In the film, Angela Dodson, played by Rachel Weisz, is investigating the suicide of her twin sister Isabel. Along this investigation, Angela comes across John to try and figure out what truly happened to her sister, as it’s an impossible notion for her sister to have have taken her own life. Constantine’s irreverence to Angela’s plea for help is unforgivable, but the reason for his heartless response becomes quite clear later in the film. Constantine was brought back to life after having completed suicide in his teenage years, so the hard reckoning of life after death is painful and all too clear.




“I'm a suicide, Angela. When I die, the rules say I've got just one place to go.”

This element to the story affects more than one character, and it’s a palpable weight that the viewer can truly feel from these characters. Angela wants to find a way to prove it wasn’t, so her sister isn’t left in eternal damnation, while Constantine is doing everything in his power to not succumb to the knowledge that he knows where he’s going when he dies.

Keanu Reeves and Rachel Weisz work extremely well together on screen, with additional characters that cement the tension felt within this devilish storyline. Peter Stormare’s role as Satan, although not seen for long onscreen, is absolutely amazing. There is a lightheartedness to the character, which does tone down the severity of such a devastating act. Perhaps this levity within this moment might make such a serious topic more approachable. It’s important for everyone to feel like they can express their feelings, which is why it’s important to have them whenever it is possible and to offer help or resources to those in need.

I do not know if this story is specifically appropriate for addressing such a serious topic, but I do find the way it’s approached onscreen, along with the overall story, interactions between characters, and the overall theme of saving one’s soul, to be a reason why I enjoy this film so much. Constantine is a film that I genuinely love; however, I want to make sure that anyone who might want help after seeing it knows there are always those open to listening at any time of day.

Constantine has an overall tone of “trying to do good in the face of evil,” even with the title character appearing callous at times. Despite his own intentions, John is fighting demons and trying to send them back to Hell when they cross the proverbial line. In all of his sarcastic comments, smoking cigarette upon cigarette, he’s ultimately faced with a decision that risks his life to save another. Constantine’s ultimate understanding of where he’s going does not deter him from wanting to do what’s right and good. Does he believe he’s playing the system to hopefully gain his way back into Heaven? Maybe. But, the story, visual effects, and fantastic character moments, such as Tilda Swinton playing Gabriel, are outstanding.

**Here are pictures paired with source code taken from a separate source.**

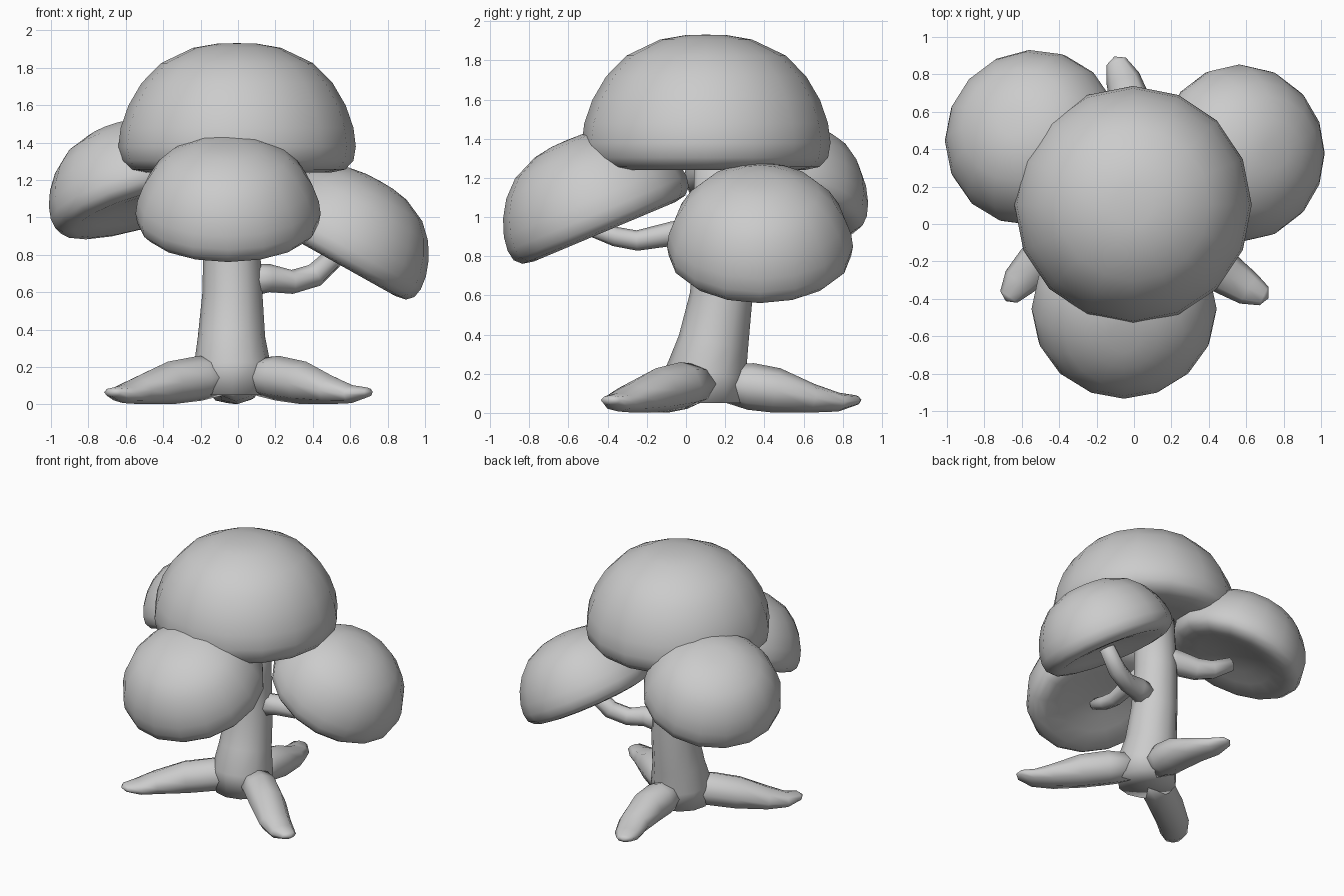
import bpy, bmesh, math
from mathutils import Vector

cube = bpy.data.objects.get("Cube")
if cube:
    bpy.data.objects.remove(cube, do_unlink=True)

GREY = (0.6, 0.6, 0.6, 1)
mat = bpy.data.materials.new("plain_grey")
mat.use_nodes = True
mat.diffuse_color = GREY
mat.node_tree.nodes["Principled BSDF"].inputs["Base Color"].default_value = GREY


def loft(name, rings, sides, start, end):
    """Skin ellipses (centre, normal, height radius, width radius), poles at both ends."""
    bm = bmesh.new()
    loops = []
    for centre, normal, tall, wide in rings:
        n = normal.normalized()
        ref = Vector((1, 0, 0)) if abs(n.z) > 0.7 else Vector((0, 0, 1))
        u = (ref - n * ref.dot(n)).normalized()
        v = n.cross(u)
        angles = [2 * math.pi * i / sides for i in range(sides)]
        loops.append([bm.verts.new(centre + u * math.cos(a) * tall + v * math.sin(a) * wide)
                      for a in angles])
    for low, high in zip(loops, loops[1:]):
        for i in range(sides):
            j = (i + 1) % sides
            bm.faces.new((low[i], low[j], high[j], high[i]))
    for loop, point in ((loops[0], start), (loops[-1], end)):
        pole = bm.verts.new(point)
        for i in range(sides):
            bm.faces.new((loop[i], loop[(i + 1) % sides], pole))
    bmesh.ops.recalc_face_normals(bm, faces=bm.faces[:])
    mesh = bpy.data.meshes.new(name)
    bm.to_mesh(mesh)
    bm.free()
    mesh.materials.append(mat)
    for poly in mesh.polygons:
        poly.use_smooth = True
    obj = bpy.data.objects.new(name, mesh)
    bpy.context.collection.objects.link(obj)


def limb(name, path, tall, wide=None, sides=8, tip=0.5):
    """Tapered tube through a few points, with a rounded tip."""
    pts = [Vector(p) for p in path]
    rings = []
    for i, p in enumerate(pts):
        tangent = pts[min(i + 1, len(pts) - 1)] - pts[max(i - 1, 0)]
        rings.append((p, tangent, tall[i], (wide or tall)[i]))
    end = pts[-1] + rings[-1][1].normalized() * rings[-1][3] * tip
    loft(name, rings, sides, pts[0], end)


# Dome profile as (radius, height) for a cap of unit radius, from hollow underside to crown
DOME = [(0.3, 0.08), (0.55, 0.035), (0.79, 0), (0.91, 0.025), (0.98, 0.1), (1, 0.22),
        (0.98, 0.38), (0.915, 0.57), (0.805, 0.76), (0.64, 0.93), (0.37, 1.06), (0.17, 1.095)]


def cap(name, centre, axis, radius, stretch):
    c, n = Vector(centre), Vector(axis).normalized()
    rings = [(c + n * h * radius * stretch, n, r * radius, r * radius) for r, h in DOME]
    loft(name, rings, 16, c + n * 0.09 * radius, c + n * 1.1 * radius * stretch)


# Leaf caps: large one on top, three tilted outward below
cap("top_cap", (-0.005, 0.103, 1.24), (0, 0, 1), 0.635, 0.99)
cap("front_cap", (-0.053, -0.415, 0.925), (0, -0.42, 1), 0.495, 0.93)
cap("left_cap", (0.515, 0.378, 0.762), (0.56, 0, 1), 0.475, 0.95)
cap("right_cap", (-0.515, 0.437, 1.03), (-0.3, 0.25, 1), 0.478, 0.92)

# Trunk leaning slightly backward
limb("trunk",
     [(-0.03, 0.1, 0.05), (-0.03, 0.1, 0.2), (-0.035, 0.14, 0.36),
      (-0.03, 0.18, 0.6), (-0.035, 0.19, 0.9), (-0.03, 0.18, 1.35)],
     [0.2, 0.207, 0.18, 0.16, 0.15, 0.14], sides=12, tip=0)

# Roots spreading over the ground, flattened toward the tip
ROOT_TALL = [0.095, 0.12, 0.115, 0.075, 0.048, 0.025]
ROOT_WIDE = [0.11, 0.125, 0.125, 0.112, 0.092, 0.055]
limb("left_root",
     [(0.07, 0.08, 0.15), (0.21, -0.02, 0.14), (0.35, -0.14, 0.115),
      (0.5, -0.275, 0.075), (0.61, -0.345, 0.055), (0.695, -0.385, 0.065)],
     ROOT_TALL, ROOT_WIDE)
limb("right_root",
     [(-0.06, 0.07, 0.15), (-0.2, 0, 0.14), (-0.36, -0.1, 0.115),
      (-0.53, -0.22, 0.075), (-0.615, -0.31, 0.055), (-0.67, -0.39, 0.065)],
     ROOT_TALL, ROOT_WIDE)
limb("back_root",
     [(-0.03, 0.2, 0.15), (-0.01, 0.33, 0.135), (0, 0.46, 0.115),
      (-0.015, 0.64, 0.075), (-0.06, 0.78, 0.055), (-0.095, 0.87, 0.065)],
     ROOT_TALL, ROOT_WIDE)

# Branches bending out to the lower caps
limb("left_branch",
     [(0.04, 0.2, 0.66), (0.17, 0.23, 0.675), (0.29, 0.27, 0.655),
      (0.41, 0.31, 0.69), (0.54, 0.35, 0.81)], [0.09, 0.075, 0.064, 0.064, 0.055])
limb("front_branch",
     [(-0.03, 0.12, 0.94), (-0.03, -0.07, 0.915), (-0.04, -0.25, 0.88),
      (-0.05, -0.36, 0.9), (-0.05, -0.48, 0.94)], [0.07, 0.062, 0.052, 0.05, 0.04])
limb("right_branch",
     [(-0.03, 0.2, 0.98), (-0.15, 0.26, 0.98), (-0.28, 0.33, 0.945),
      (-0.38, 0.38, 0.955), (-0.5, 0.43, 1.02)], [0.1, 0.092, 0.078, 0.066, 0.05])
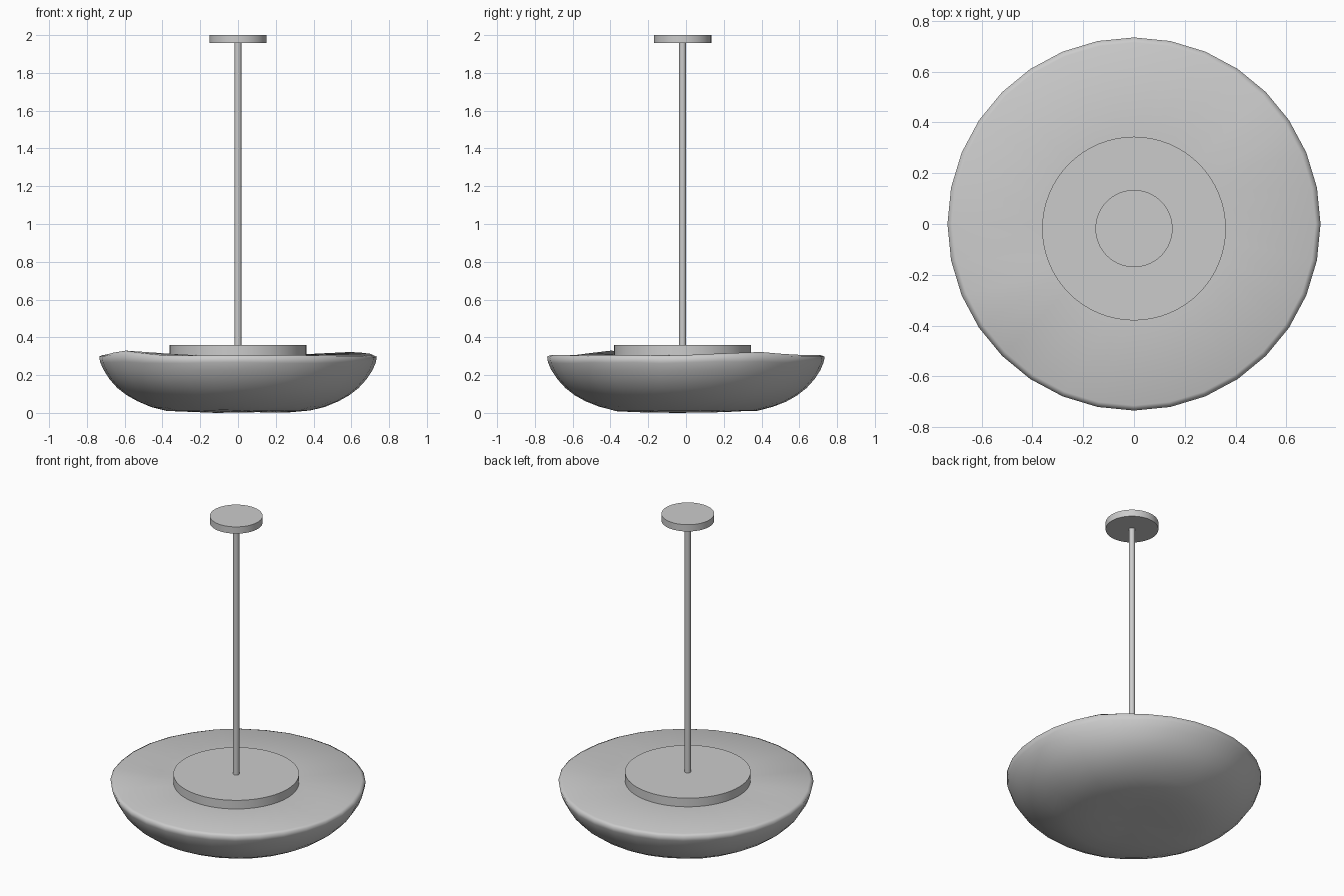
import bpy, bmesh, math, random
from mathutils import Vector, noise

if "Cube" in bpy.data.objects:
    bpy.data.objects.remove(bpy.data.objects["Cube"])

random.seed(4)
CY = -0.018  # the fitting sits slightly forward of the bowl centre


def cylinder(name, radius, z0, z1, sides=64):
    bpy.ops.mesh.primitive_cylinder_add(vertices=sides, radius=radius, depth=z1 - z0,
                                        location=(0, CY, (z0 + z1) / 2))
    ob = bpy.context.object
    ob.name = name
    bpy.ops.object.shade_smooth_by_angle(angle=math.radians(40))
    return ob


def bump(angle, centre, width, height):
    d = (angle - centre + math.pi) % (2 * math.pi) - math.pi
    return height * max(0, 1 - abs(d) / width)


# Hand-formed alabaster bowl: lathed rings with uneven surface and rim
SIDES = 32
profile = [(0.12, 0.003), (0.26, 0.005), (0.38, 0.012), (0.46, 0.032), (0.53, 0.06),
           (0.59, 0.094), (0.64, 0.133), (0.68, 0.178), (0.71, 0.225),
           (0.728, 0.265), (0.735, 0.297), (0.715, 0.306)]
bm = bmesh.new()
rings = []
for k, (r, z) in enumerate(profile):
    ring = []
    for i in range(SIDES):
        a = 2 * math.pi * i / SIDES
        p = Vector((r * math.cos(a), r * math.sin(a), z))
        n = noise.noise(p * 6)
        if k < 10:
            p.x *= 1 + 0.012 * n
            p.y *= 1 + 0.012 * n
            p.z = max(0, p.z + 0.006 * n)
        if k >= 9:
            w = (k - 8) / 3
            p.z += w * (bump(a, math.radians(213), 0.4, 0.025)
                        + bump(a, math.radians(30), 0.45, 0.018) + 0.004 * n)
        ring.append(bm.verts.new(p))
    rings.append(ring)
for lo, hi in zip(rings, rings[1:]):
    for i in range(SIDES):
        j = (i + 1) % SIDES
        bm.faces.new((lo[i], lo[j], hi[j], hi[i]))

# Bowl underside pole and closed, nearly flat top
bottom = bm.verts.new((0, 0, 0.008))
inner = [bm.verts.new((0.34 * math.cos(2 * math.pi * i / SIDES),
                       0.34 * math.sin(2 * math.pi * i / SIDES), 0.305)) for i in range(SIDES)]
for i in range(SIDES):
    j = (i + 1) % SIDES
    bm.faces.new((bottom, rings[0][j], rings[0][i]))
    bm.faces.new((rings[-1][i], rings[-1][j], inner[j], inner[i]))
bm.faces.new(inner)
bmesh.ops.recalc_face_normals(bm, faces=bm.faces)
for f in bm.faces:
    f.smooth = True
mesh = bpy.data.meshes.new("bowl_shade")
bm.to_mesh(mesh)
bm.free()
bpy.context.collection.objects.link(bpy.data.objects.new("bowl_shade", mesh))

# Cover plate, hanging rod and ceiling canopy
cylinder("cover_plate", 0.362, 0.30, 0.36)
cylinder("hanging_rod", 0.018, 0.355, 1.965, 32)
cylinder("ceiling_canopy", 0.152, 1.957, 2.0)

Despite the heavy content, I find this film to be entertaining and fun in a way that allows me to tap off my brain. I once revealed why #StoriesMatter to me, and I’ll leave it here, because Constantine is one of those films that let’s me do just that.

“For the longest time, stories have allowed me to turn off my brain. Whether it's movies, TV, or books, I relish being pulled into a story that lets me completely focus on what's happening in front of me. It provides a calm to a sometimes murky headspace. It provides an outlet to let go of those stresses that will always be there.”

If you or your friends need a film to enjoy and get wrapped into its story, I recommend Constantine.

Until next time, happy parenting and happy geeking.




Additional Information on the Film:

Constantine
Rated: R
Released: February 2005
Length: 2 hours, 1 minute

R Rating, via Motion Picture Association of America: “Under 17 Requires Accompanying Parent or Adult Guardian – Contains some adult material. Parents are urged to learn more about the film before taking their young children with them.”


*Rotten Tomatoes
Tomatometer Critics’ Score: 46%
Audience Score: 72%


Roger Ebert Rating: 1.5/4 Stars, including landing on his “Most Hated” list.


D.C. Comics Origin

John Constantine made his first appearance in The Saga of Swamp Thing #37 in 1985. His first solo series, Hellblazer, saw its first issue released in print on December 31, 1987.

His powers are described on dcuniverse.com as, “Constantine is an expert magic user. He is proficient in multiple schools of the arcane arts, but in combat he prefers to rely on his cunning rather than spells. He's an accomplished con artist, skilled in manipulation and bluffing, aided by his genetic instinctual "synchronicity," through which he, essentially, makes his own luck.”


Future of Constantine Films

As recent as May 2019, Keanu Reeves shared his interest in returning to the role of John Constantine.

“Reeves was asked if there are any other roles from his past that he'd like to revisit if given the chance. Without hesitating, Reeves admitted that he's always wanted the chance to play Constantine again, because he loved what the character was about and the world that he was surrounded by.

“‘I've always wanted to play John Constantine again,’ Reeves said. ‘I just love that world, too, and I love that character. I just had a blast playing a character and [playing] in that world.’”